━━ Data to use ━━

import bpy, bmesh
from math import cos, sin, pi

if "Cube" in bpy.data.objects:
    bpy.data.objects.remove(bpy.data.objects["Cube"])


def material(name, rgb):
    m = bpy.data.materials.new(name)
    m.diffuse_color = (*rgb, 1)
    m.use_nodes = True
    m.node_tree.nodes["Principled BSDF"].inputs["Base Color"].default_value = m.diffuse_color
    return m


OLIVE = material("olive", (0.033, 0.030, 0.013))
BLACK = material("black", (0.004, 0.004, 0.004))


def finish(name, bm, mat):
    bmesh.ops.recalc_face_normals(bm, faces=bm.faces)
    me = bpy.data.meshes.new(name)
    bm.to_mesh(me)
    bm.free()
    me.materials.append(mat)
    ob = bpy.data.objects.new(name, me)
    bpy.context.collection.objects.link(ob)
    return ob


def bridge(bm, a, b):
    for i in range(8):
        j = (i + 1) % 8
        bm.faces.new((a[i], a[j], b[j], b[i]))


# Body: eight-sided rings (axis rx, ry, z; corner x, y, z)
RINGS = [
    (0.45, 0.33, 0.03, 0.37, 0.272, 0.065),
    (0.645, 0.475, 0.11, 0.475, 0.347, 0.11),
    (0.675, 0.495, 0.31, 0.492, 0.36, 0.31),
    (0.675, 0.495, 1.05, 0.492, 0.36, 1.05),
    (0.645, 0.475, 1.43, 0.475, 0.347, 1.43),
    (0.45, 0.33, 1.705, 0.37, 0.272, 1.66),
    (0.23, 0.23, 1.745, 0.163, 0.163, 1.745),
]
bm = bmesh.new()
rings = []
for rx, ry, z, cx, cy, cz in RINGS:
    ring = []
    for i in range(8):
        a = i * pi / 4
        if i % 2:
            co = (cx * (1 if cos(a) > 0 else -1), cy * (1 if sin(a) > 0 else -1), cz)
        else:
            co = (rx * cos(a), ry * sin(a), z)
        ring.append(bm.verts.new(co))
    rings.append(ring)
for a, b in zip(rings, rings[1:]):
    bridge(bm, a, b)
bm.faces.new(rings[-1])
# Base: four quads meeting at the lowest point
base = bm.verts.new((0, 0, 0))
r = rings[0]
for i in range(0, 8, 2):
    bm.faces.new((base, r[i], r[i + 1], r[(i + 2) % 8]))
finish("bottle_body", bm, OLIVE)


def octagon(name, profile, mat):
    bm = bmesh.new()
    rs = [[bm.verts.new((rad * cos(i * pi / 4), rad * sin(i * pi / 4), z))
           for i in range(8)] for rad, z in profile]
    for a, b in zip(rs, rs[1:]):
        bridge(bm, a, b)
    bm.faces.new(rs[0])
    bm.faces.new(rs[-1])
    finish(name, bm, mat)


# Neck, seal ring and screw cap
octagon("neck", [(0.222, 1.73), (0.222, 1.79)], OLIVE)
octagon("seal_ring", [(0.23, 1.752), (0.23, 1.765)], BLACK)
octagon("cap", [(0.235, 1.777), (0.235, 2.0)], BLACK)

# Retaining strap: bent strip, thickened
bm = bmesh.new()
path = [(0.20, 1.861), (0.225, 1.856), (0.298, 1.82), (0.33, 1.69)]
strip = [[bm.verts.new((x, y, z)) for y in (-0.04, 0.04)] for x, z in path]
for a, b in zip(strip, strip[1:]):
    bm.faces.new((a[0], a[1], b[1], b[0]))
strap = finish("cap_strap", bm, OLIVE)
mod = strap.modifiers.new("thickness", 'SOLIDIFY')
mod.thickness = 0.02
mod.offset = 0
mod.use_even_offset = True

━━━

*Your instructions:*
After locating the line containing "bm.faces.new(rings[-1])", write out that line and all remaining lines of the records exactly, with nothing added.

*Your response:*
bm.faces.new(rings[-1])
# Base: four quads meeting at the lowest point
base = bm.verts.new((0, 0, 0))
r = rings[0]
for i in range(0, 8, 2):
    bm.faces.new((base, r[i], r[i + 1], r[(i + 2) % 8]))
finish("bottle_body", bm, OLIVE)


def octagon(name, profile, mat):
    bm = bmesh.new()
    rs = [[bm.verts.new((rad * cos(i * pi / 4), rad * sin(i * pi / 4), z))
           for i in range(8)] for rad, z in profile]
    for a, b in zip(rs, rs[1:]):
        bridge(bm, a, b)
    bm.faces.new(rs[0])
    bm.faces.new(rs[-1])
    finish(name, bm, mat)


# Neck, seal ring and screw cap
octagon("neck", [(0.222, 1.73), (0.222, 1.79)], OLIVE)
octagon("seal_ring", [(0.23, 1.752), (0.23, 1.765)], BLACK)
octagon("cap", [(0.235, 1.777), (0.235, 2.0)], BLACK)

# Retaining strap: bent strip, thickened
bm = bmesh.new()
path = [(0.20, 1.861), (0.225, 1.856), (0.298, 1.82), (0.33, 1.69)]
strip = [[bm.verts.new((x, y, z)) for y in (-0.04, 0.04)] for x, z in path]
for a, b in zip(strip, strip[1:]):
    bm.faces.new((a[0], a[1], b[1], b[0]))
strap = finish("cap_strap", bm, OLIVE)
mod = strap.modifiers.new("thickness", 'SOLIDIFY')
mod.thickness = 0.02
mod.offset = 0
mod.use_even_offset = True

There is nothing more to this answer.